Writing the book in the winter of 2017 through early spring 2018 was a magical and sometimes startling experience, where it felt like the characters and their relationships were channeled to me straight from the 13th century. I believe Montargis is my best novel, though it’s one that has not garnered many reviews, so it has been hard to tell how it resonated with readers.
Up until now. Yet a recent in-depth review on Amazon captures the heart and soul of the book beautifully:
“It was snowing, light flakes tumbling down. The night was quiet, the moon up overhead, and it seemed strange and incredible that terrible things could happen in the world.”
-Will, in “A Knight’s Tale: Montargis”
Gabriella West has written another powerful, thoughtful, and at times heart-breaking novel that delivers a deeply moving, beautiful portrait of love between two young men. The story provides moments to cherish that are buoyant, quiet, poetic, full of grace, and some that are erotic, yet others that are raw and disturbing. A Knight’s Tale: Montargis is a compelling, tightly rendered sequel that continues the story of Will Talbot, a 13th century English knight loyal to the Montfort family, and his lover Stephen, a ward of the Montfort’s who was saved as a boy from the slaughter of his family. Having escaped the rout of the Second Barron’s War and the death of Earl Simon and his eldest son, Will, Stephen and the surviving members of the Montfort household escape to France.
But Will and Stephen quickly find out that there is no escaping the political and psychological damage of the war, nor of the machinations of the Earl’s second son, also named Simon. In the first book, a romantic triangle formed as Will found himself attracted to both the older, stronger and socially superior Simon and the slightly-built, abused Stephen. West has a keen eye for historical detail and her research into this period, and the real-life Montfort family’s political downfall, provides a convincing backdrop for her insightful, absorbing depictions of behavior, psychology, and the dynamics between these three men and those who care for them.

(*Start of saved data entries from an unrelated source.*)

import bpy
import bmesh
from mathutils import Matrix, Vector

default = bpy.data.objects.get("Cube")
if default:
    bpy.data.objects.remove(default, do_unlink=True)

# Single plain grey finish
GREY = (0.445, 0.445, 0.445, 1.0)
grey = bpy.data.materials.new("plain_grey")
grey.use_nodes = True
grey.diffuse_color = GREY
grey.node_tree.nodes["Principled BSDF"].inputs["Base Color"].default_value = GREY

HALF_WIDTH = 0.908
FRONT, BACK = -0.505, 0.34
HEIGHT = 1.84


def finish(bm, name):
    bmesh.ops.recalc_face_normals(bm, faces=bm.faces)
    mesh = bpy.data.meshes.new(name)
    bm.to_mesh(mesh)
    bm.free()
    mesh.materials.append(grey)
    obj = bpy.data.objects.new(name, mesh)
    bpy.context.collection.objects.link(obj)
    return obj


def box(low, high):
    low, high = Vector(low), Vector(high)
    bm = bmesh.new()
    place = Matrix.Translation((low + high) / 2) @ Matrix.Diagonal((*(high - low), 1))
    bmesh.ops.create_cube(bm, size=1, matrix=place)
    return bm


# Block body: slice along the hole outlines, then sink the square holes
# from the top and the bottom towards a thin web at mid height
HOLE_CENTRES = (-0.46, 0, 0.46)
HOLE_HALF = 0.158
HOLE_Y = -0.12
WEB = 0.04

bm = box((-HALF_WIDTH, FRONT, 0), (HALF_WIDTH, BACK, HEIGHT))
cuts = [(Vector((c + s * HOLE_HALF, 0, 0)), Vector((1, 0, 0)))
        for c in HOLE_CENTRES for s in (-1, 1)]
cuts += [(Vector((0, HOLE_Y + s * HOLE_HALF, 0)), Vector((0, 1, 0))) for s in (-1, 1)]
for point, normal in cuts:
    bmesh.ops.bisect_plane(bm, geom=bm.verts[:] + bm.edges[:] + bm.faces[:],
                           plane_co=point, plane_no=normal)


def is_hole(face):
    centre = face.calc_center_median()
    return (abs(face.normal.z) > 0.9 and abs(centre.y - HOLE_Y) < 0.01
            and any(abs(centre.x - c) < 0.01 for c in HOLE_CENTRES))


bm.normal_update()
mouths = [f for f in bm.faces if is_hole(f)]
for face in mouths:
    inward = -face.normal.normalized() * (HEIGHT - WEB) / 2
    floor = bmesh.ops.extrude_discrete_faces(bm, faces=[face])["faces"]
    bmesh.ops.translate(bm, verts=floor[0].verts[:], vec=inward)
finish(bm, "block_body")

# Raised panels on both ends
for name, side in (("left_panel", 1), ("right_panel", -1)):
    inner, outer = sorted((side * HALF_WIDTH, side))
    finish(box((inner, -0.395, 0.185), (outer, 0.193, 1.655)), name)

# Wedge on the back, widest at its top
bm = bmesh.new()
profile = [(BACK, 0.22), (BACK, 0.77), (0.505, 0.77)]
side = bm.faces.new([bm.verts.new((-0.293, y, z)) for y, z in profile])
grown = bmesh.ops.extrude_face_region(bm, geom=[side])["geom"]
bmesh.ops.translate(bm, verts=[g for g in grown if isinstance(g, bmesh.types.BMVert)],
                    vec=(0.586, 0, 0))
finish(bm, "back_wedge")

Will is a bit of a magpie, someone who is susceptible to the charms of certain people even though he has substantial backbone to resist others. Even so, his ongoing attraction to Simon, whose darker and more sociopathic tendencies become clear, is disturbing, especially when Will can no longer deny the harm Simon has inflicted. It’s a rollercoaster ride to try to continue believing in Will as he repeatedly falls under the sway of Simon – and a couple of other people, too – wondering what it will mean for his future with Stephen.
None of this would work as a story, though, if we didn’t feel the bond between Will and Stephen as deeply as we do. The intense intimacy, tender caring, and soul-deep affection between the two young men is conveyed in everyday imagery, from feeding each other honey on finger tips or entwined limbs as they drift off to sleep to secretly clasping hands on a night time stroll, and in the ways the couple find each other again and again as they navigate their own individual inner struggles. Especially in the first third of the book, I found that these displays of love, honest affection and overarching devotion – a devotion unique to Will and Stephen, having nothing to do with the expectations of church or aristocracy or neighbors – was so satisfying that I was hoping it might continue for the entire novel, as a kind of quiet meditation on the quality of lives shared to the fullest. But Simon always lurks somewhere in the background, and we know this isn’t going to happen.
Despite the horror and tragedy that engulfs them, and the sadness they endure, West has given us a couple who discover the courage to reveal themselves to each other, to endure life’s dark side, and still find that they want to hold each other at night. It’s a portrait of tenderness and caring that I find uniquely beautiful.
The dialogue is beautifully written. It’s crisp and clear, terse, tense or tender by turns. Sometime it sparkles, sometimes it ignites, and sometimes it is the gaps – what the characters don’t say – that is most riveting. West has a talent for making the silences between characters apparent but not obvious. She invites the reader to fill in what is not being said, drawing the characters closer to the reader and making them more of a living presence as the story unfolds.
It is also in the dialogues that we find the characters meditating on the nature of desire, on its opportunistic and unconstrained nature, and also on closer, more permanent bonds of affection. West interweaves these reflective passages into the story’s action, so that we come back to them time after time. They remind me of similar dialogues that can be found in the ancient world, and in China, Japan, India and even medieval Europe over the last two millennia. In Montargis, they are occasioned by the old Montfort family messenger, Wilecok, whose grumbling, vaguely sinister presence in the first book takes center stage in Montargis. Hedonistic, direct, funny and wise, one wonders just how literally the author intended for us to understand Wilecok’s name as he becomes a lovable, trusted guide for Will and Stephen.
I am grateful for these exceptional books, which reflect the best of our aspirations concerning affection, love and devotion to one another. (Amazon reviewer RV on 1/10/2020)